What will it take to bring down the trolls?
One new app called Kindli has the answer: Make them give out a credit card number.
It’s an innovative approach, but before we dive into what makes the app special, here’s a little background on troll behavior that might help.
In recent years, trolls have taken over. They comment on posts and find the one thing they disagree with. We’re living in an age when airing your grievances is the norm.
It’s not hard to imagine what a troll looks like.
He or she is likely sitting on an expensive performance chair wearing earmuff headphones. A few empty bags of Spicy Sweet Chili Doritos are scattered on the floor. “Timmy/Kimmy, pick up your trash” yells a middle-aged mom down the staircase as the troll furiously types up yet another insult on Twitter.
Many years ago, I conducted an interview with an online troll. His name was Derek. This was before the age of social media when all you could do was comment on articles. My story was about online abuse and I wanted to interview someone who regretted their negative comments and had decided to change.
I managed to find someone who agreed to an interview by online chat (this was also long before Zoom). What he said at the time surprised me.
Derek struggled with depression, negative thoughts, and a poor self-image. He’d been unemployed for several years. He lived with his parents. It stuck with me because, in some ways, I understood what was happening. Those negative emotions inside of him were spilling out onto the keyboard. That’s no excuse, but he did agree that his actions were wrong.
I learned two things from that interview. One is that a troll is a real person dealing with personal issues. The other is that it doesn’t have to be this way. The way a troll deals with those dark emotions is not healthy.
Social media has provided a forum for their rage and anger, but it might work to make the social media on-ramp a little less accessible to them.
Kindli is the new app I’m testing and the goal is to make it harder for people to spread negative thoughts on social media. It’s meant to promote kindness and address mental health concerns. Tim Tebow is involved, as is athlete Kerri Walsh Jennings and WWE star Titus O’Neil.

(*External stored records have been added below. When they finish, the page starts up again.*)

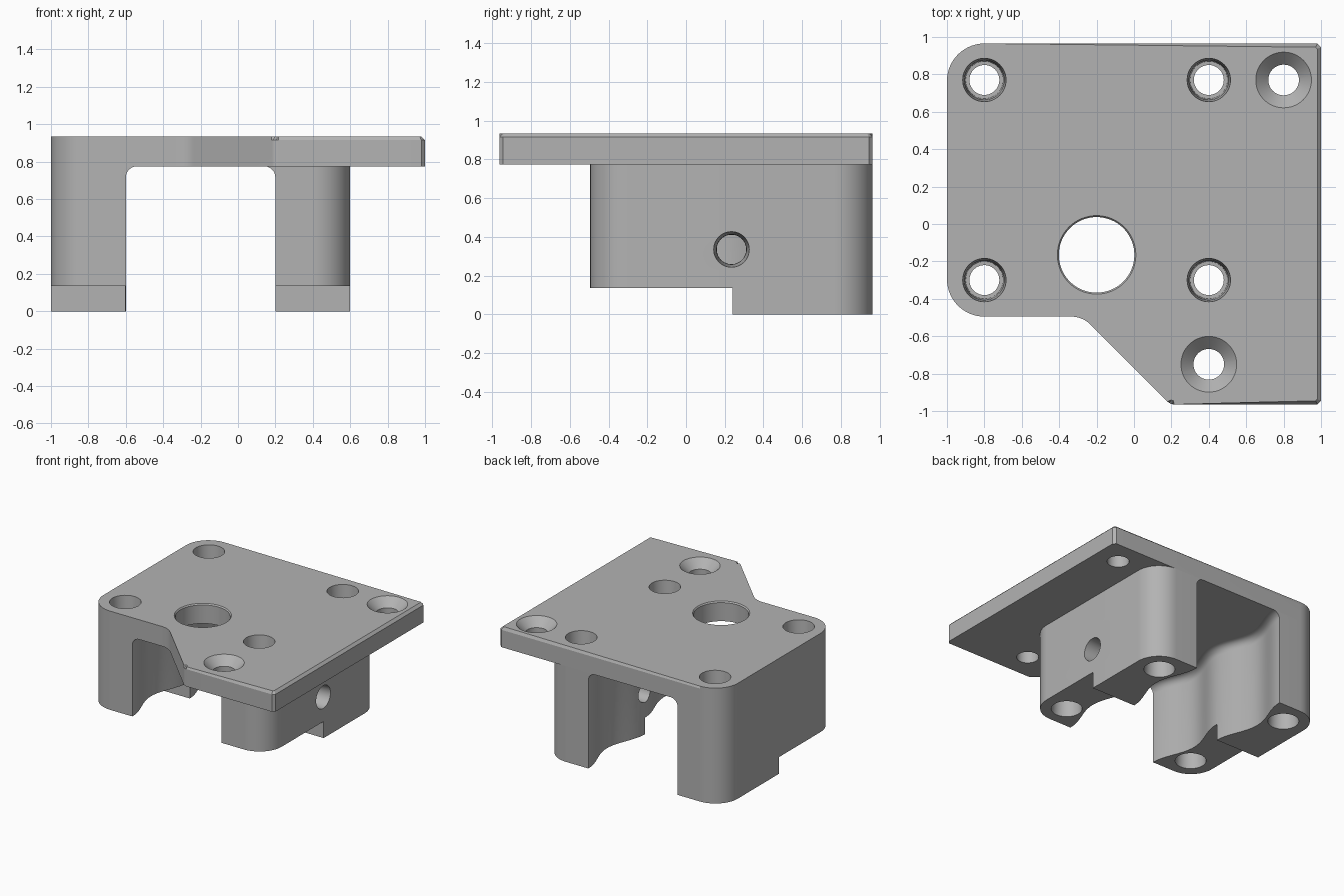
import bpy, bmesh, math
from mathutils import Vector, Matrix

if "Cube" in bpy.data.objects:
    bpy.data.objects.remove(bpy.data.objects["Cube"])

grey = bpy.data.materials.new("plain grey")
grey.diffuse_color = (0.45, 0.45, 0.45, 1)
grey.use_nodes = True
grey.node_tree.nodes["Principled BSDF"].inputs["Base Color"].default_value = grey.diffuse_color


def finish(bm, name, helper=False):
    bmesh.ops.recalc_face_normals(bm, faces=bm.faces)
    me = bpy.data.meshes.new(name)
    bm.to_mesh(me)
    bm.free()
    me.materials.append(grey)
    ob = bpy.data.objects.new(name, me)
    bpy.context.collection.objects.link(ob)
    ob.hide_render = helper
    return ob


def rounded(corners):
    """Outline from (x, y, radius, segments) corners."""
    pts = []
    for i, (x, y, r, n) in enumerate(corners):
        p = Vector((x, y))
        if r == 0:
            pts.append(p)
            continue
        a = (Vector(corners[i - 1][:2]) - p).normalized()
        b = (Vector(corners[(i + 1) % len(corners)][:2]) - p).normalized()
        half = a.angle(b) / 2
        c = p + (a + b).normalized() * r / math.sin(half)
        t = r / math.tan(half)
        u, v = p + a * t - c, p + b * t - c
        sweep = u.angle_signed(v)  # clockwise positive
        for k in range(n + 1):
            ang = -sweep * k / n
            pts.append(c + Matrix.Rotation(ang, 2) @ u)
    return pts


def prism(outline, z0, z1):
    bm = bmesh.new()
    lo = [bm.verts.new((p.x, p.y, z0)) for p in outline]
    hi = [bm.verts.new((p.x, p.y, z1)) for p in outline]
    bm.faces.new(lo[::-1])
    bm.faces.new(hi)
    for i in range(len(lo)):
        j = (i + 1) % len(lo)
        bm.faces.new((lo[i], lo[j], hi[j], hi[i]))
    return bm


def loft(rings, name):
    """Closed solid through equal-length rings, used as a cutter."""
    bm = bmesh.new()
    rows = [[bm.verts.new(p) for p in ring] for ring in rings]
    n = len(rows[0])
    for r0, r1 in zip(rows, rows[1:]):
        for i in range(n):
            bm.faces.new((r0[i], r0[(i + 1) % n], r1[(i + 1) % n], r1[i]))
    bm.faces.new(rows[0][::-1])
    bm.faces.new(rows[-1])
    return finish(bm, name, True)


def bore(profile, x, y, name, n=48):
    """Turned cutter from (radius, z) pairs."""
    return loft([[(x + r * math.cos(2 * math.pi * i / n),
                   y + r * math.sin(2 * math.pi * i / n), z) for i in range(n)]
                 for r, z in profile], name)


def cut(ob, cutters):
    for c in cutters:
        m = ob.modifiers.new("cut", 'BOOLEAN')
        m.operation, m.solver, m.object = 'DIFFERENCE', 'EXACT', c
    bpy.context.view_layer.update()
    dg = bpy.context.evaluated_depsgraph_get()
    me = bpy.data.meshes.new_from_object(ob.evaluated_get(dg))
    ob.modifiers.clear()
    ob.data = me
    bpy.ops.object.select_all(action='DESELECT')
    ob.select_set(True)
    bpy.context.view_layer.objects.active = ob
    bpy.ops.object.shade_smooth_by_angle(angle=math.radians(25))


BACK, FRONT, MID = 0.965, -0.495, 0.235
UNDER, TOP = 0.775, 0.935

# top plate with chamfered upper rim
bm = prism(rounded([
    (1, BACK, 0.02, 1), (-1, BACK, 0.2, 14), (-1, FRONT, 0.2, 14),
    (-0.275, FRONT, 0.15, 8), (0.195, -BACK, 0.05, 4), (1, -BACK, 0.02, 1)]),
    UNDER, TOP)
rim = [e for e in bm.edges if all(v.co.z > TOP - 0.001 for v in e.verts)]
bmesh.ops.bevel(bm, geom=rim, offset=0.02, segments=1, affect='EDGES')
plate = finish(bm, "top_plate")

# leg block under the plate
legs = finish(prism(rounded([
    (0.6, BACK, 0.2, 14), (-1, BACK, 0.2, 14),
    (-1, FRONT, 0.2, 14), (0.6, FRONT, 0.2, 14)]), 0, UNDER), "legs")

# tunnel between the legs: scalloped walls, filleted ceiling
rings = []
for k in range(-1, 50):
    y = FRONT + (BACK - FRONT) * k / 48
    w = 0.4 + 0.09 * math.sin(2 * math.pi * k / 48) ** 2
    arc = [(w - 0.06 + 0.06 * math.cos(a), UNDER - 0.06 + 0.06 * math.sin(a))
           for a in [math.pi / 2 * i / 6 for i in range(7)]]
    half = [(w, -0.1)] + arc + [(w - 0.06, UNDER + 0.1)]
    rings.append([(-0.2 + x, y, z) for x, z in half]
                 + [(-0.2 - x, y, z) for x, z in half[::-1]])
tunnel = loft(rings, "tunnel_cutter")

# raised front half of the feet
step = finish(prism([Vector(p) for p in
                     ((-1.2, -1.2), (1.2, -1.2), (1.2, 0.24), (-1.2, 0.24))],
                    -0.1, 0.135), "step_cutter", True)

# screw holes, wider at both ends
plate_cuts, leg_cuts = [], [tunnel, step]
for x in (-0.8, 0.4):
    for y, z in ((0.77, 0.0), (-0.3, 0.135)):
        plate_cuts.append(bore([(0.102, 0.7), (0.106, UNDER), (0.116, TOP),
                                (0.116, 1.1)], x, y, "hole_cutter"))
        leg_cuts.append(bore([(0.115, -0.1), (0.115, z), (0.1, z + 0.25),
                              (0.08, z + 0.251), (0.08, 0.55), (0.1, 0.551),
                              (0.106, UNDER), (0.106, 1)], x, y, "hole_cutter"))

# countersunk holes and large round opening
for x, y in ((0.8, 0.77), (0.4, -0.75)):
    plate_cuts.append(bore([(0.082, 0.6), (0.082, TOP - 0.067), (0.149, TOP),
                            (0.149, 1.1)], x, y, "countersink_cutter"))
plate_cuts.append(bore([(0.202, 0.6), (0.202, TOP - 0.01), (0.21, TOP),
                        (0.21, 1.1)], -0.2, -0.165, "opening_cutter", 64))

# tapered side hole through the right leg
side = bore([(0.075, 0), (0.077, 0.4), (0.092, 0.6), (0.092, 0.8)], 0, 0,
            "side_hole_cutter")
side.data.transform(Matrix.Translation((0, MID, 0.335))
                    @ Matrix.Rotation(math.pi / 2, 4, 'Y'))
leg_cuts.append(side)

cut(plate, plate_cuts)
cut(legs, leg_cuts)
for c in set(plate_cuts + leg_cuts):
    bpy.data.objects.remove(c)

To use the app, you have to enter a credit card and donate $1 to charity. You can also purchase Kindli Cards (a 12-pack costs $3.99) which you hand out to people after doing something kind for them. The recipient adds a thank you to your profile.
The company says they hope to reach one billion acts of kindness worldwide, and I sure hope they do. I plan to order cards to hand out.
I tested the app by creating an account and following a few users. In a few days, I had only seven followers. The app launched recently, so no surprise there.
One feature I really like: Kindli blocks negative posts or comments because they violate the guidelines. (Most of them are related to swearing, criticism, and bashing someone for their political views.) I tried posting a few troll-like comments, including one about election fraud and another about hate. It’s odd to see the algorithm kick in, telling you the post won’t go live, but I was grateful. My hope is the double whammy of asking for a credit card and blocking hateful comments works.
The app is a little buggy right now. On my phone, I created a new post and the app crashed. In my browser, when I clicked on people to follow them, nothing happened. (After refreshing the screen, it worked. Also, a second attempt at posting from my phone worked.) I also noticed a few typos on their site, such as Kindli spelled wrong on the how it works page.
Kindli faces an uphill climb. Years ago, a few companies tried to make “the social network of sports” and “the social network of parenting” but it never worked out. One word: Facebook. The social network of kindness is a wonderful idea, so I’ll be curious if it catches on.
Until then, I think the app has some work to do. It’s a bit too basic, and I kept seeing the same posts over and over. To catch on and even have any chance against Instagram and others, the company will have to innovate much further beyond the basic features they offer. How about some sort of kindness meter? A measure of how many encouraging posts and comments you’ve made. I’d like to see more explainer videos that go into more detail. Promote the app on YouTube and other forums.
I’m also a little worried about the free speech aspects. Not allowing any discussion about politics seems a bit too much…although it’s also a welcome relief in some ways. (Using the apps means you agree to the policies.)
Trolls are quite ingenious. I hope they don’t figure out how to bypass the filters like they have on Twitter. Kindness doesn’t sell, unfortunately. It tends to draw the worst of us as an opportunity to cause more damage and chaos.
What will it take to gain momentum when you are in the dark shadow of the trolls? That’s a question I can’t answer. I hope Kindli does.